* **Goal of the exercise**:
Nothing but a number is needed: the count of lines below that include "rings".

== Material for this task

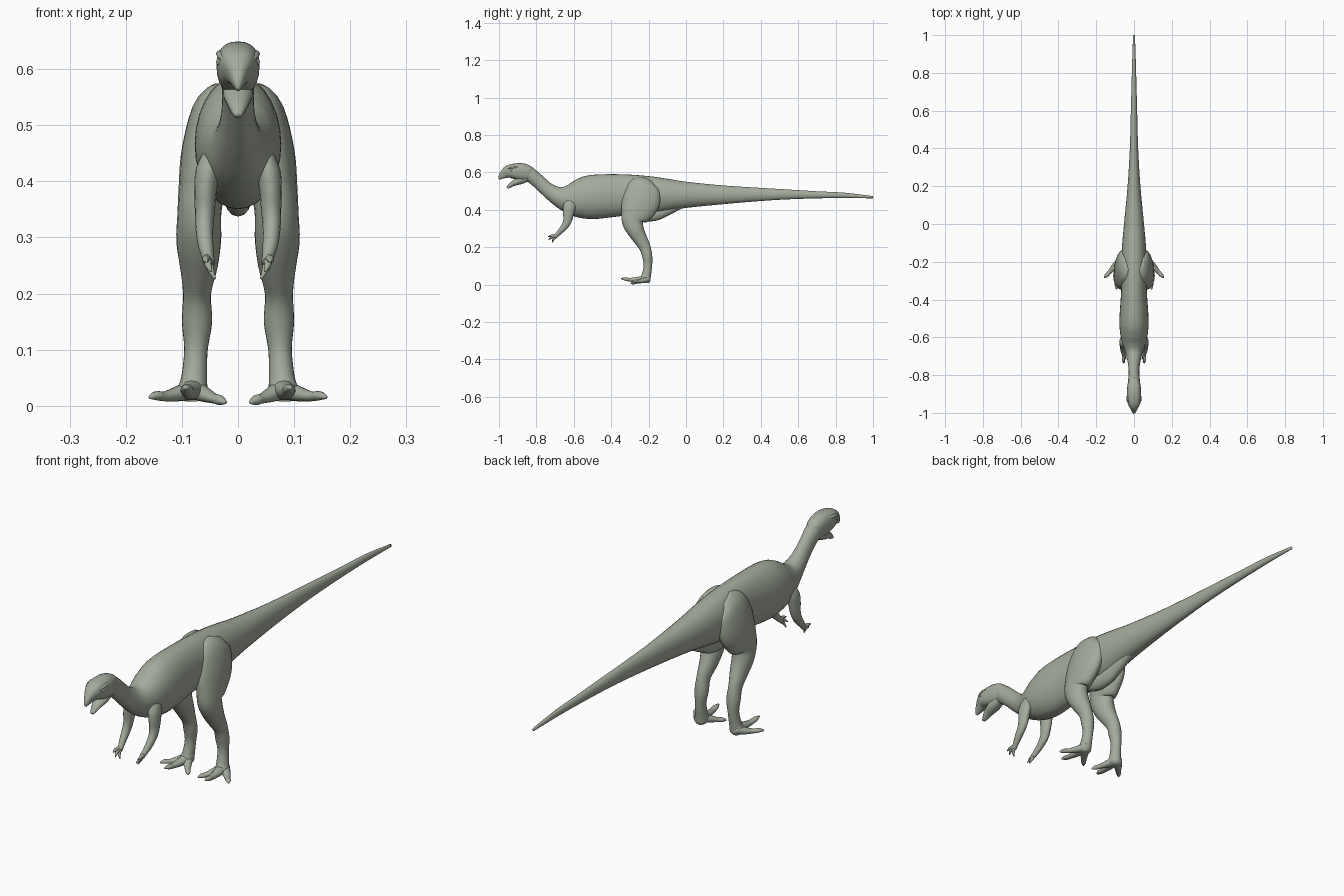
import bpy, bmesh, math
from mathutils import Vector

skin = bpy.data.materials.new("sage_skin")
skin.diffuse_color = (0.37, 0.41, 0.335, 1)


def spline(rows, steps):
    """Smooth interpolation through rows of (x, y, z, half width, half depth)."""
    out = []
    for i in range(len(rows) - 1):
        p0, p1 = rows[max(i - 1, 0)], rows[i]
        p2, p3 = rows[i + 1], rows[min(i + 2, len(rows) - 1)]
        for s in range(steps):
            t = s / steps
            out.append([0.5 * (2 * b + (c - a) * t + (2 * a - 5 * b + 4 * c - d) * t * t
                               + (3 * b - a - 3 * c + d) * t ** 3)
                        for a, b, c, d in zip(p0, p1, p2, p3)])
    return out + [list(rows[-1])]


def loft(name, rows, ref, sides=20, steps=5, side=1, power=1.0):
    """Skin of rounded rings along a path; side=-1 mirrors it in x."""
    pts = spline(rows, steps)
    ref = Vector(ref)
    bm = bmesh.new()
    rings = []
    for i, p in enumerate(pts):
        a, b = pts[max(i - 1, 0)], pts[min(i + 1, len(pts) - 1)]
        t = (Vector(b[:3]) - Vector(a[:3])).normalized()
        u = ref.cross(t).normalized()
        v = t.cross(u)
        ring = []
        for k in range(sides):
            ang = 2 * math.pi * k / sides
            c, s = math.cos(ang), math.sin(ang)
            c = math.copysign(abs(c) ** power, c)
            s = math.copysign(abs(s) ** power, s)
            co = Vector(p[:3]) + u * c * max(p[3], .002) + v * s * max(p[4], .002)
            ring.append(bm.verts.new((co.x * side, co.y, co.z)))
        rings.append(ring)
    for r0, r1 in zip(rings, rings[1:]):
        for k in range(sides):
            j = (k + 1) % sides
            bm.faces.new((r0[k], r0[j], r1[j], r1[k]))
    bm.faces.new(rings[0])
    bm.faces.new(rings[-1])
    bmesh.ops.recalc_face_normals(bm, faces=bm.faces)
    me = bpy.data.meshes.new(name)
    bm.to_mesh(me)
    bm.free()
    me.materials.append(skin)
    me.shade_smooth()
    ob = bpy.data.objects.new(name, me)
    bpy.context.collection.objects.link(ob)
    return ob


Y, Z = (0, 1, 0), (0, 0, 1)

# tail, trunk and neck in one sweep (y, z, half width, half height)
body = [(1.0, .467, .005, .006), (.85, .477, .010, .014), (.7, .48, .014, .019),
        (.55, .482, .018, .026), (.4, .482, .022, .035), (.2, .48, .034, .05),
        (0, .48, .053, .07), (-.1, .48, .062, .086), (-.2, .479, .068, .101),
        (-.35, .478, .068, .112), (-.5, .468, .077, .118), (-.58, .46, .073, .102),
        (-.64, .461, .059, .074), (-.69, .475, .043, .05), (-.74, .507, .032, .039),
        (-.79, .552, .028, .037), (-.83, .585, .031, .038), (-.86, .598, .03, .036)]
loft("trunk_neck_tail", [(0,) + r for r in body], Z, sides=28, steps=5)

# head with a tapering beak
head = [(-.815, .592, .018, .026), (-.84, .596, .032, .040), (-.88, .602, .037, .047),
        (-.92, .606, .038, .041), (-.95, .603, .032, .034), (-.975, .589, .019, .023),
        (-.992, .574, .010, .013), (-1.0, .563, .003, .004)]
loft("head", [(0,) + r for r in head], Z, sides=24, steps=4, power=.82)

# open lower jaw
jaw = [(-.85, .572, .024, .022), (-.89, .556, .027, .021), (-.925, .540, .020, .014),
       (-.945, .526, .013, .010), (-.957, .517, .007, .005)]
loft("lower_jaw", [(0,) + r for r in jaw], Z, sides=16, steps=4)

# hip keel beneath the tail root
keel = [(-.32, .42, .02, .03), (-.24, .385, .026, .042), (-.17, .378, .026, .038),
        (-.11, .395, .024, .03), (-.02, .43, .02, .02)]
loft("hip_keel", [(0,) + r for r in keel], Z, sides=16)

leg = [(.035, -.21, .56, .016, .035), (.048, -.225, .525, .034, .085),
       (.058, -.24, .45, .043, .102), (.065, -.268, .385, .041, .086),
       (.069, -.285, .34, .039, .060), (.070, -.272, .295, .040, .048),
       (.070, -.248, .25, .034, .039), (.073, -.220, .2, .025, .031),
       (.073, -.207, .15, .027, .027), (.075, -.204, .1, .021, .023),
       (.078, -.212, .05, .023, .025), (.081, -.219, .025, .027, .029),
       (.081, -.222, .012, .020, .022)]
toes = {"outer_toe": [(.080, -.205, .030, .022, .018), (.105, -.228, .022, .017, .014),
                      (.130, -.255, .017, .011, .009), (.146, -.272, .018, .010, .008),
                      (.157, -.285, .015, .003, .003)],
        "middle_toe": [(.080, -.215, .030, .024, .020), (.085, -.260, .026, .017, .015),
                       (.089, -.300, .026, .012, .010), (.091, -.325, .030, .011, .009),
                       (.093, -.347, .033, .003, .003)],
        "inner_toe": [(.080, -.215, .030, .022, .018), (.062, -.242, .021, .017, .014),
                      (.043, -.268, .013, .011, .009), (.032, -.282, .010, .010, .009),
                      (.022, -.295, .006, .003, .003)]}
arm = [(.040, -.605, .455, .018, .030), (.053, -.622, .42, .022, .034),
       (.058, -.628, .385, .020, .030), (.059, -.632, .35, .018, .024),
       (.060, -.643, .32, .016, .020), (.058, -.667, .290, .014, .015),
       (.054, -.688, .268, .011, .012), (.051, -.702, .256, .010, .012)]
fingers = {"upper_finger": (.056, -.737, .257), "middle_finger": (.048, -.735, .240),
           "lower_finger": (.041, -.715, .226)}

for side, tag in ((1, "left"), (-1, "right")):
    # legs and spread three-toed feet
    loft(tag + "_leg", leg, Y, sides=22, steps=4, side=side)
    for n, rows in toes.items():
        loft(tag + "_" + n, rows, Z, sides=12, steps=4, side=side)
    # arms and short fingers
    loft(tag + "_arm", arm, Y, sides=16, steps=4, side=side)
    base = Vector((.053, -.694, .262))
    for n, tip in fingers.items():
        tip = Vector(tip)
        mid = base.lerp(tip, .55) + Vector((.003, -.002, .002))
        loft(tag + "_" + n, [(*base, .008, .009), (*mid, .0065, .0065), (*tip, .002, .002)],
             Z, sides=10, steps=4, side=side)
    # brow ridge and eye
    loft(tag + "_brow", [(.024, -.885, .628, .004, .004), (.031, -.915, .628, .008, .006),
                         (.028, -.945, .622, .007, .005), (.018, -.965, .610, .003, .003)],
         Z, sides=10, steps=4, side=side)
    bpy.ops.mesh.primitive_uv_sphere_add(segments=12, ring_count=8, radius=.008,
                                         location=(side * .031, -.935, .613))
    eye = bpy.context.object
    eye.name = tag + "_eye"
    eye.data.materials.append(skin)
    eye.data.shade_smooth()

====

* **Completed exercise**:
6